The Full Wiki

More info on Agravain

Agravain: Wikis


Note: Many of our articles have direct quotes from sources you can cite, within the Wikipedia article! This article doesn't yet, but we're working on it! See more info or our list of citable articles.


From Wikipedia, the free encyclopedia

Sir Agravain or Sir Agravaine is a nephew of King Arthur and a Knight of the Round Table in Arthurian legend. He is the second son of King Lot of Orkney and Lothian and Morgause , full brother to Gawain, Gaheris and Gareth. His half-brother and most frequent associate in the Post-Vulgate Cycle is Mordred. His mother's parents were Gorlois and Igraine; she was a sister of Elaine and Morgan le Fay and maternal half-sister to King Arthur.

Agravain is described as handsome and a capable fighter, but unlike his heroic brothers Gawain and Gareth, Agravain has a reputation for malice and villainy. He plays an important role in most cyclical Arthurian literature, from the Vulgate Cycle to Malory's Le Morte d'Arthur when he exposes his aunt Guinevere's affair with Lancelot. Though Gawain, Gaheris and Gareth try to stop them, he and Mordred conspire to catch the adulterers together. In some versions he is killed by the escaping Lancelot, in others he dies defending Guinevere's execution from Lancelot's forces along with Gaheris and Gareth. In either case, it is not his death but Gaheris' and Gareth's that inspires Gawain's wrath toward Lancelot, as Gawain had warned Agravain not to spy on Lancelot.

Throughout the stories Agravain participates in acts of villainy such as the murders of Sir Lamorak and Sir Dinadan, but sometimes his acts are not so malign. He participates in a number of adventures early in the Vulgate Cycle, and sometimes even does heroic deeds. In Sir Gawain and the Green Knight where he is called "Agravain of the Hard Hand" he is named in a list of respectable knights; this combined with his unobjectionable depiction in Chrétien de Troyes' Perceval suggests his reputation might not have been so un-heroic prior to the Vulgate.

In modern Arthuriana, his characterization has only gotten worse. In his poem "The Defence of Guenevere," the Victorian pre-Raphaelite poet William Morris describes Agravain as the murderer of his mother. In The Once and Future King by T. H. White, it is again Agravain, not Gaheris as in Malory, who murders their own mother, in addition to being the "bully" of the family, and killing a unicorn in their childhoods. In that work he is a drunken, bloodthirsty coward, though intelligent and not altogether unsympathetic.

Conversely, the 1995 movie First Knight (starring Richard Gere as Lancelot) depicts Agravaine as heroic; he is portrayed by Liam Cunningham. This is the result of a strange anomaly in Malory; though always depicted as an outspoken enemy of the Queen, Agravaine is nonetheless chosen as one of her knights when she rides out on May Day (a journey that begins the episode dealt with in the film).

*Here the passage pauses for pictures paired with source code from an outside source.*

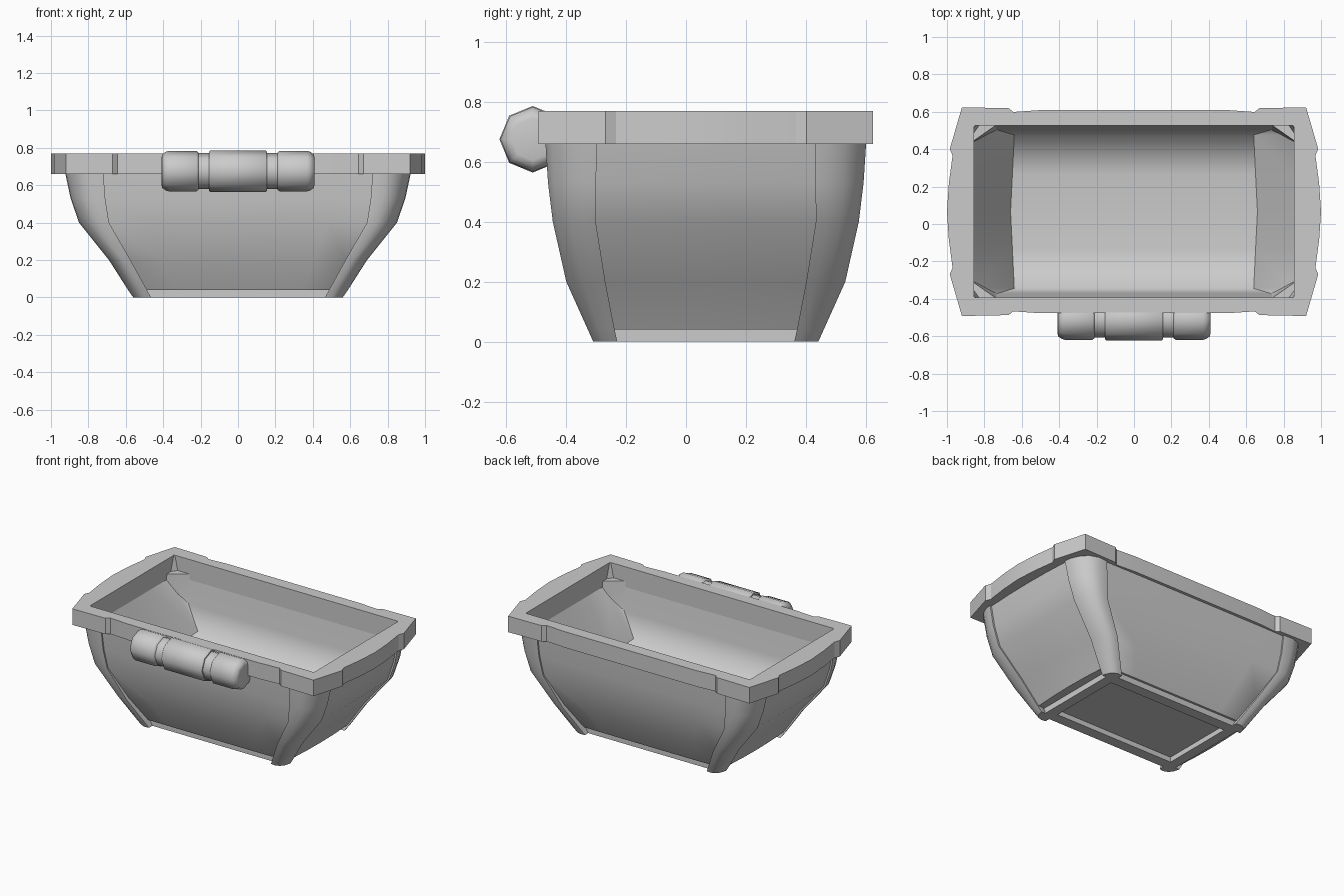
import bpy, bmesh
from math import radians, sin, cos, pi

if "Cube" in bpy.data.objects:
    bpy.data.objects.remove(bpy.data.objects["Cube"])

CY = 0.066  # the tub sits slightly behind the origin because of the handle


def finish(name, bm, angle=35):
    bmesh.ops.recalc_face_normals(bm, faces=bm.faces[:])
    me = bpy.data.meshes.new(name)
    bm.to_mesh(me)
    bm.free()
    ob = bpy.data.objects.new(name, me)
    bpy.context.collection.objects.link(ob)
    bpy.ops.object.select_all(action='DESELECT')
    ob.select_set(True)
    bpy.context.view_layer.objects.active = ob
    bpy.ops.object.shade_smooth_by_angle(angle=radians(angle))
    return ob


def full(quarter):
    """Mirror a quarter outline (x=0 round to y=0) into a closed loop."""
    half = quarter + [(x, -y) for x, y in quarter[-2::-1]]
    return half + [(-x, y) for x, y in half[-2:0:-1]]


def loft(name, rings, caps=(), angle=35):
    """Skin a list of equal-length (x, y, z) loops; caps lists ring indices to fill."""
    bm = bmesh.new()
    vs = [[bm.verts.new(p) for p in r] for r in rings]
    n = len(rings[0])
    for a, b in zip(vs, vs[1:]):
        for i in range(n):
            j = (i + 1) % n
            bm.faces.new((a[i], a[j], b[j], b[i]))
    for c in caps:
        bm.faces.new(vs[c])
    return finish(name, bm, angle)


def at(loop, z):
    return [(x, y + CY, z) for x, y in loop]


def opening(cx, cy):
    """Rectangular opening whose corner is cut between (cx, .46) and (.855, cy)."""
    return full([(0, .46), (.5, .46), (.6, .46), (.67, .46), (cx, .46),
                 (.855, cy), (.855, .30), (.855, .15), (.855, 0)])


# Rim with stepped, bowed outline around a rectangular opening
outer = full([(0, .543), (.5, .543), (.645, .533), (.67, .553), (.92, .558),
              (.985, .335), (.97, .30), (.99, .15), (1, 0)])
loft("rim", [at(opening(.85, .455), .66), at(outer, .66), at(outer, .77),
             at(opening(.85, .455), .77), at(opening(.82, .41), .63)], angle=14)

# Wall levels: z, rib outer x, rib outer y, rib edge on long side, rib edge on end
levels = [(0, .56, .375, .465, .295), (.04, .588, .393, .487, .304),
          (.2, .69, .465, .575, .335), (.4, .85, .51, .69, .367),
          (.53, .895, .526, .71, .366), (.67, .925, .535, .72, .363)]

# Outer wall panels: long sides sink in towards the feet, ends bow outwards
rings = []
for z, X, Y, xe, ye in levels[1:]:
    g = .012 + .034 * max(0, 1 - z / .4)
    rings.append(at(full([(0, Y - g), (xe * .7, Y - g), (xe, Y - g - .002),
                          (X - .012, ye), (X - .003, ye * .5), (X, 0)]), z))
loft("wall_panels", rings, caps=(0,))

# Four rounded corner ribs that run down into feet
for sx, sn in ((-1, "left"), (1, "right")):
    for sy, yn in ((-1, "front"), (1, "back")):
        rings = []
        for z, X, Y, xe, ye in levels:
            w, d = X - xe, Y - ye
            sec = [(xe, Y - .06), (xe, Y - .004), (xe + w * .35, Y), (xe + w * .65, Y - d * .13),
                   (xe + w * .86, Y - d * .42), (X - .004, Y - d * .75), (X, ye), (X - .045, ye)]
            rings.append([(sx * x, sy * y + CY, z) for x, y in sec])
        loft(f"{yn}_{sn}_rib", rings, caps=(0, -1), angle=40)


# Base frame with a shallow recess underneath
def rect(x, y):
    return [(x, y), (x, -y), (-x, -y), (-x, y)]


loft("base", [at(rect(.53, .335), .045), at(rect(.53, .335), 0),
              at(rect(.46, .26), 0), at(rect(.46, .26), .035)], caps=(-1,))

# Inner lining: curved trough running along x
side = [(.82, .46, .63), (.73, .437, .475), (.64, .41, .32), (.65, .2, .30), (.66, 0, .29)]
prof = side + [(x, -y, z) for x, y, z in side[-2::-1]]
bm = bmesh.new()
pairs = [(bm.verts.new((-x, y + CY, z)), bm.verts.new((x, y + CY, z))) for x, y, z in prof]
for a, b in zip(pairs, pairs[1:]):
    bm.faces.new((a[0], a[1], b[1], b[0]))
finish("lining_trough", bm, 80)

# Inner lining: sloping end walls with cut corners
for s, sn in ((-1, "left"), (1, "right")):
    bm = bmesh.new()
    low = [bm.verts.new((s * x, y + CY, z)) for x, y, z in prof]
    top = [bm.verts.new((s * .855, y + CY, .63)) for y in (.41, .2, 0, -.2, -.41)]
    for i in range(4):
        bm.faces.new((low[i + 2], low[i + 3], top[i + 1], top[i]))
    for k, mid, end, t in ((0, 1, 2, 0), (8, 7, 6, 4)):
        bm.faces.new((low[k], low[mid], top[t]))
        bm.faces.new((low[mid], low[end], top[t]))
    finish(f"{sn}_lining_end", bm, 50)

# Handle: eight-sided grip with three barrels and two grooves
half = [(.155, .104), (.148, .111), (0, .111)]
grip = [(.41, .07), (.405, .09), (.385, .104), (.37, .108), (.222, .108), (.212, .10),
        (.21, .096), (.155, .096)] + half
grip = grip + [(-x, r) for x, r in grip[-2::-1]]
rings = [[(x, -.511 + r * cos(k * pi / 4), .675 + r * sin(k * pi / 4)) for k in range(8)]
         for x, r in grip]
loft("handle", rings, caps=(0, -1), angle=46)
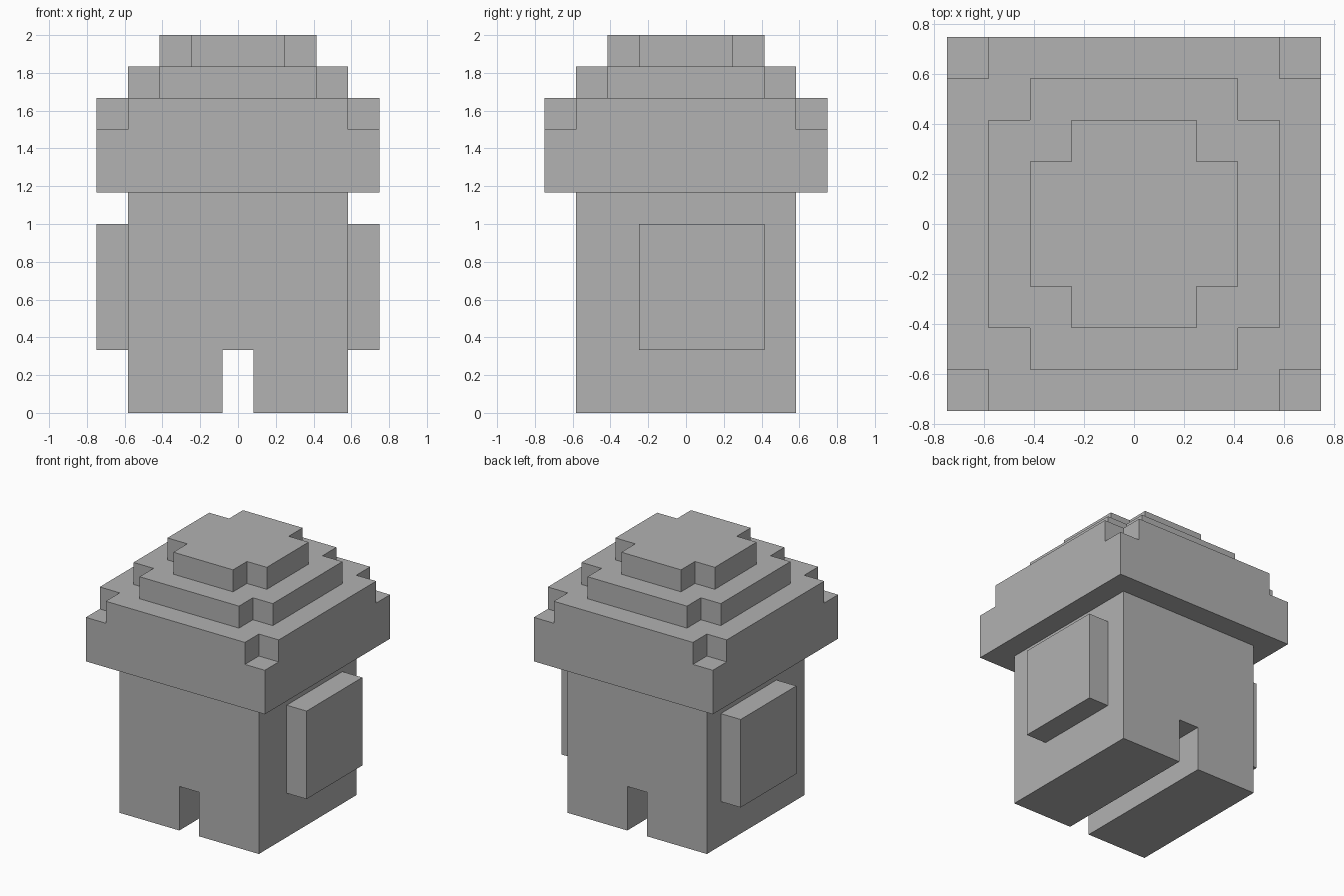
import bpy
import bmesh

U = 1 / 6  # block unit

if "Cube" in bpy.data.objects:
    bpy.data.objects.remove(bpy.data.objects["Cube"], do_unlink=True)

grey = bpy.data.materials.new("plain_grey")
grey.use_nodes = True
COLOUR = (0.445, 0.445, 0.445, 1)
grey.diffuse_color = COLOUR
grey.node_tree.nodes["Principled BSDF"].inputs["Base Color"].default_value = COLOUR


def prism(name, points, offset):
    """Extrude a closed outline along an offset vector."""
    bm = bmesh.new()
    face = bm.faces.new([bm.verts.new(p) for p in points])
    result = bmesh.ops.extrude_face_region(bm, geom=[face], use_keep_orig=True)
    verts = [g for g in result["geom"] if isinstance(g, bmesh.types.BMVert)]
    bmesh.ops.translate(bm, vec=offset, verts=verts)
    bmesh.ops.recalc_face_normals(bm, faces=bm.faces)
    mesh = bpy.data.meshes.new(name)
    bm.to_mesh(mesh)
    bm.free()
    mesh.materials.append(grey)
    obj = bpy.data.objects.new(name, mesh)
    bpy.context.collection.objects.link(obj)
    return obj


def box(name, x, y, z):
    outline = [(x[0], y[0], z[0]), (x[1], y[0], z[0]), (x[1], y[1], z[0]), (x[0], y[1], z[0])]
    return prism(name, outline, (0, 0, z[1] - z[0]))


def notched_tier(name, half, z):
    """Square slab with one block missing at each corner."""
    inner = half - U
    outline = []
    for sx, sy in ((1, 1), (-1, 1), (-1, -1), (1, -1)):
        corner = [(sx * half, sy * inner, z), (sx * inner, sy * inner, z), (sx * inner, sy * half, z)]
        outline += corner if sx * sy > 0 else corner[::-1]
    return prism(name, outline, (0, 0, U))


# Body with the two legs, one outline swept front to back
body = 3.5 * U
gap = U / 2
profile = [(-body, 0), (-gap, 0), (-gap, 2 * U), (gap, 2 * U),
           (gap, 0), (body, 0), (body, 7 * U), (-body, 7 * U)]
prism("body_and_legs", [(x, -body, z) for x, z in profile], (0, 2 * body, 0))

# Arms, set slightly towards the back
for side, label in ((1, "left"), (-1, "right")):
    box(label + "_arm", sorted((side * body, side * (body + U))), (-1.5 * U, 2.5 * U), (2 * U, 6 * U))

# Cap brim with a block cut from each upper corner
brim = 4.5 * U
cap = box("cap_brim", (-brim, brim), (-brim, brim), (7 * U, 10 * U))
for sx in (1, -1):
    for sy in (1, -1):
        cutter = box("corner_cutter", sorted((sx * body, sx * (brim + U))),
                     sorted((sy * body, sy * (brim + U))), (9 * U, 11 * U))
        cutter.hide_render = True
        cut = cap.modifiers.new("corner_cut", "BOOLEAN")
        cut.operation = "DIFFERENCE"
        cut.solver = "EXACT"
        cut.object = cutter
        bpy.context.view_layer.objects.active = cap
        bpy.ops.object.modifier_apply(modifier=cut.name)
        bpy.data.objects.remove(cutter, do_unlink=True)

# Stepped crown of the cap
notched_tier("cap_middle_tier", 3.5 * U, 10 * U)
notched_tier("cap_top_tier", 2.5 * U, 11 * U)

See also

Got something to say? Make a comment.
Your name
Your email address